Assigned task:
Every line from the one containing "if (abs(d.x) / .118)" to the one containing "return 0 if .1" in the records below, both included, must be set down exactly, and no other line.
◆ ◆ ◆ ◆ ◆
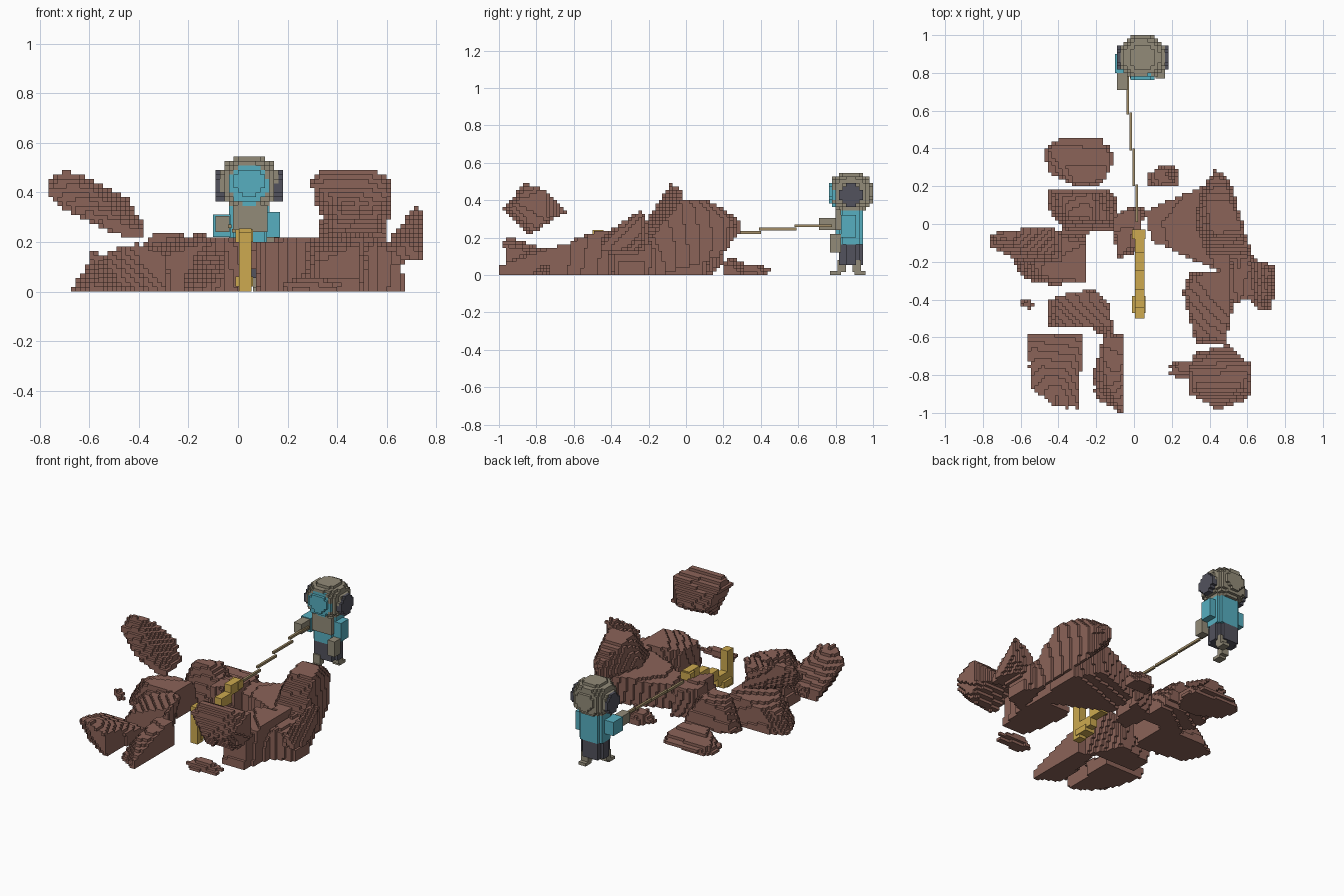
import bpy
import bmesh
from math import floor, ceil
from mathutils import Vector

if "Cube" in bpy.data.objects:
    bpy.data.objects.remove(bpy.data.objects["Cube"])

CELL = 2 / 110   # edge of one block


def material(name, colour):
    mat = bpy.data.materials.new(name)
    mat.use_nodes = True
    mat.diffuse_color = (*colour, 1)
    mat.node_tree.nodes["Principled BSDF"].inputs["Base Color"].default_value = (*colour, 1)
    return mat


ROCK = material("brown rock", (.26, .125, .098))
GREY = material("warm grey metal", (.29, .26, .19))
BLUE = material("teal blue", (.095, .43, .53))
DARK = material("dark slate", (.085, .085, .11))
GOLD = material("gold", (.61, .4, .08))
TAN = material("tan rope", (.36, .27, .14))


def finish(name, bm, mats):
    mesh = bpy.data.meshes.new(name)
    bm.to_mesh(mesh)
    bm.free()
    for mat in mats:
        mesh.materials.append(mat)
    obj = bpy.data.objects.new(name, mesh)
    bpy.context.collection.objects.link(obj)


def cells_in(low, high, test):
    """Map each grid cell whose centre passes the test to its result."""
    spans = [range(floor(a / CELL), ceil(b / CELL)) for a, b in zip(low, high)]
    found = {}
    for i in spans[0]:
        for j in spans[1]:
            for k in spans[2]:
                hit = test(Vector((i + .5, j + .5, k + .5)) * CELL)
                if hit is not None:
                    found[i, j, k] = hit
    return found


def build_blocks(name, cells, mats):
    """Skin the cells with only their outward faces."""
    bm = bmesh.new()
    verts = {}
    for cell, index in cells.items():
        for axis in range(3):
            u, w = (axis + 1) % 3, (axis + 2) % 3
            for side in (0, 1):
                near = list(cell)
                near[axis] += 2 * side - 1
                if tuple(near) in cells:
                    continue
                corners = []
                for du, dw in ((0, 0), (1, 0), (1, 1), (0, 1)):
                    p = list(cell)
                    p[axis] += side
                    p[u] += du
                    p[w] += dw
                    key = tuple(p)
                    if key not in verts:
                        verts[key] = bm.verts.new(Vector(key) * CELL)
                    corners.append(verts[key])
                if not side:
                    corners.reverse()
                bm.faces.new(corners).material_index = index
    finish(name, bm, mats)


def hull_cells(points):
    """Fill the convex hull of points, given in hundredths, with blocks."""
    pts = [Vector(p) / 100 for p in points]
    bm = bmesh.new()
    for p in pts:
        bm.verts.new(p)
    bmesh.ops.convex_hull(bm, input=bm.verts[:])
    middle = sum(pts, Vector()) / len(pts)
    planes = []
    for face in bm.faces:
        face.normal_update()
        n = face.normal.copy()
        d = n.dot(face.verts[0].co)
        planes.append((n, d) if n.dot(middle) < d else (-n, -d))
    bm.free()
    low = [min(p[a] for p in pts) for a in range(3)]
    high = [max(p[a] for p in pts) for a in range(3)]
    return cells_in(low, high, lambda c: 0 if all(n.dot(c) <= d + .003 for n, d in planes) else None)


def rock(name, *hulls):
    cells = {}
    for points in hulls:
        cells.update(hull_cells(points))
    build_blocks(name, cells, [ROCK])


# Raised boulders
rock("raised_rock_right", [(-76, -5, 46), (-69, -8, 49), (-76, -12, 40), (-45, -2, 38), (-38, -4, 26),
     (-38, -20, 23), (-46, -19, 22), (-58, -21, 29), (-72, -12, 34), (-60, -3, 45)])
rock("raised_rock_left", [(32, -68, 34), (30, -76, 44), (30, -90, 43), (33, -86, 49), (56, -86, 49),
     (61, -90, 40), (61, -74, 30), (61, -76, 45), (50, -64, 34), (44, -98, 35), (57, -94, 35),
     (38, -85, 23), (58, -82, 23)])

# Ground rocks on the model's right
rock("ground_rock_right", [(-68, -10, 0), (-62, -25, 0), (-27, -30, 0), (-25, -5, 0), (-58, -4, 0),
     (-53, -31, 4), (-42, -32, 10), (-60, -12, 11), (-48, -27, 18), (-26, -30, 18), (-26, -10, 17), (-50, -6, 14)])
rock("ground_rock_inner", [(-45, 18, 6), (-45, 8, 4), (-36, -5, 0), (-9, -4, 0), (-9, 14, 0),
     (-13, 18, 8), (-35, 5, 23), (-23, 3, 23), (-23, 15, 22), (-40, 15, 18), (-11, 2, 14)])
rock("front_rock_middle",
     [(-46, -55, 0), (-46, -42, 0), (-22, -36, 0), (-15, -55, 0), (-42, -39, 15),
      (-24, -35, 21), (-15, -42, 23), (-15, -55, 19), (-40, -54, 10)],
     [(-24, -36, 0), (-20, -35, 22), (-14, -42, 23), (-10, -60, 20), (-10, -60, 0), (-22, -56, 4)])
rock("front_rock_outer", [(-53, -59, 0), (-28, -59, 0), (-29, -95, 0), (-48, -85, 2), (-57, -59, 7),
     (-28, -59, 5), (-29, -97, 15), (-42, -97, 19), (-40, -90, 19), (-54, -87, 15)])
rock("front_rock_inner", [(-15, -58, 0), (-5, -58, 0), (-5, -101, 0), (-6, -99, 5), (-20, -92, 0),
     (-22, -82, 3), (-14, -84, 12), (-16, -60, 16), (-5, -60, 17), (-8, -80, 13)])
rock("back_slab", [(-48, 38, 0), (-45, 27, 0), (-30, 20, 0), (-17, 21, 0), (-10, 36, 0), (-18, 46, 2),
     (-38, 47, 2), (-44, 40, 5), (-30, 22, 7), (-16, 24, 7), (-14, 38, 5)])

# Middle and left rock mass
rock("centre_rock", [(-11, 2, 0), (-9, -19, 0), (2, -14, 0), (5, 8, 0), (-11, 2, 20), (-8, -16, 22),
     (2, -12, 19), (4, 6, 20), (-3, 9, 18)])
rock("main_rock",
     [(6, 7, 20), (7, 6, 4), (10, -9, 0), (10, -9, 20), (28, -14, 0), (38, 19, 5), (38, 20, 21),
      (52, -28, 0), (50, -26, 23), (55, 8, 22), (55, 8, 0)],
     [(32, 0, 24), (36, 18, 24), (43, 29, 23), (43, 28, 30), (51, 22, 30), (52, 18, 10), (38, 12, 39),
      (51, 13, 39), (57, -3, 39), (42, -4, 40), (61, -20, 18), (62, -16, 0), (40, -18, 22)])
rock("front_rock_left", [(30, -26, 0), (26, -36, 2), (33, -63, 0), (48, -63, 0), (52, -46, 0),
     (53, -24, 0), (28, -35, 20), (33, -60, 15), (48, -61, 18), (51, -45, 24), (51, -25, 24), (33, -27, 23)])
rock("side_rock_left",
     [(53, -42, 0), (67, -36, 0), (67, -24, 0), (60, -12, 0), (54, -12, 22), (65, -20, 17),
      (65, -38, 15), (54, -41, 20)],
     [(58, -38, 10), (60, -18, 10), (72, -46, 14), (75, -36, 14), (75, -26, 22), (73, -22, 34),
      (71, -26, 34), (62, -20, 22), (67, -45, 20)])

# Loose stones
rock("flat_stone", [(19, -74, 0), (19, -79, 3), (24, -82, 0), (40, -80, 0), (42, -74, 3), (24, -73, 5), (32, -76, 6)])
rock("small_stone_front", [(-61, -40, 12), (-60, -43, 16), (-56, -45, 11), (-53, -43, 12), (-56, -40, 15)])
rock("small_stone_back", [(8, 20, 0), (8, 26, 3), (14, 31, 0), (23, 30, 0), (24, 20, 0), (14, 29, 8), (22, 22, 8), (12, 21, 6)])

# Diver helmet with a round visor and side plates
HEAD = Vector((.044, .882, .442))


def helmet(c):
    d = c - HEAD
    if (abs(d.x) / .118) ** 2.5 + (abs(d.y) / .118) ** 2.5 + (abs(d.z) / .107) ** 2.5 > 1:
        return None
    return 1 if d.y < -.07 and d.x ** 2 + (d.z + .01) ** 2 < .08 ** 2 else 0


def ear(c):
    d = c - HEAD
    return 0 if .1 < abs(d.x) < .14 and d.y ** 2 + (d.z + .015) ** 2 < .058 ** 2 else None


build_blocks("helmet", cells_in((-.1, .74, .32), (.2, 1, .56), helmet), [GREY, BLUE])
build_blocks("helmet_side_plates", cells_in((-.12, .78, .34), (.2, .98, .54), ear), [DARK])


def block(name, low, high, mat):
    bm = bmesh.new()
    bmesh.ops.create_cube(bm, size=1)
    for v in bm.verts:
        v.co = [a + (t + .5) * (b - a) for a, b, t in zip(low, high, v.co)]
    finish(name, bm, [mat])


# Diver body and limbs
def body(width):
    def test(c):
        d = c - Vector((.044, .88, 0))
        return 0 if (abs(d.x) / width) ** 3 + (abs(d.y) / .066) ** 3 < 1 else None
    return test


build_blocks("torso", cells_in((-.08, .8, .18), (.16, .96, .35), body(.085)), [BLUE])
build_blocks("trousers", cells_in((-.08, .8, .07), (.16, .96, .18), body(.075)), [DARK])
block("chest_plate", (-.02, .8, .24), (.12, .83, .35), GREY)
block("left_arm", (.115, .83, .2), (.17, .91, .32), BLUE)
block("left_hand", (.115, .77, .12), (.165, .83, .22), GREY)
block("right_arm", (-.1, .8, .22), (-.03, .9, .31), BLUE)
block("right_hand", (-.09, .71, .24), (-.035, .81, .305), GREY)
for side, x, y, toe in (("right", -.02, .81, .77), ("left", .06, .89, .9)):
    block(side + "_shin", (x, y, .015), (x + .05, y + .045, .08), GREY)
    block(side + "_foot", (x, toe, 0), (x + .05, toe + .06, .02), GREY)

# Stepped rope
for i in range(4):
    y = .01 + .19 * i
    block(f"rope_{i}", (.007 - .016 * i, y, .202 + .018 * i), (.022 - .016 * i, y + .2, .217 + .018 * i), TAN)

# Stepped gold rail ending in an upright post
for i in range(4):
    y = -.04 - .1 * i
    block(f"gold_rail_{i}", (.005, y - .11, .19 - .05 * i), (.055, y, .255 - .05 * i), GOLD)
block("gold_post", (.005, -.5, 0), (.055, -.44, .24), GOLD)
block("gold_post_band", (-.01, -.47, .02), (.06, -.38, .06), GOLD)
block("gold_rail_end", (-.01, -.08, .2), (.06, -.03, .25), GOLD)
◆ ◆ ◆ ◆ ◆
Completed exercise:
    if (abs(d.x) / .118) ** 2.5 + (abs(d.y) / .118) ** 2.5 + (abs(d.z) / .107) ** 2.5 > 1:
        return None
    return 1 if d.y < -.07 and d.x ** 2 + (d.z + .01) ** 2 < .08 ** 2 else 0


def ear(c):
    d = c - HEAD
    return 0 if .1 < abs(d.x) < .14 and d.y ** 2 + (d.z + .015) ** 2 < .058 ** 2 else None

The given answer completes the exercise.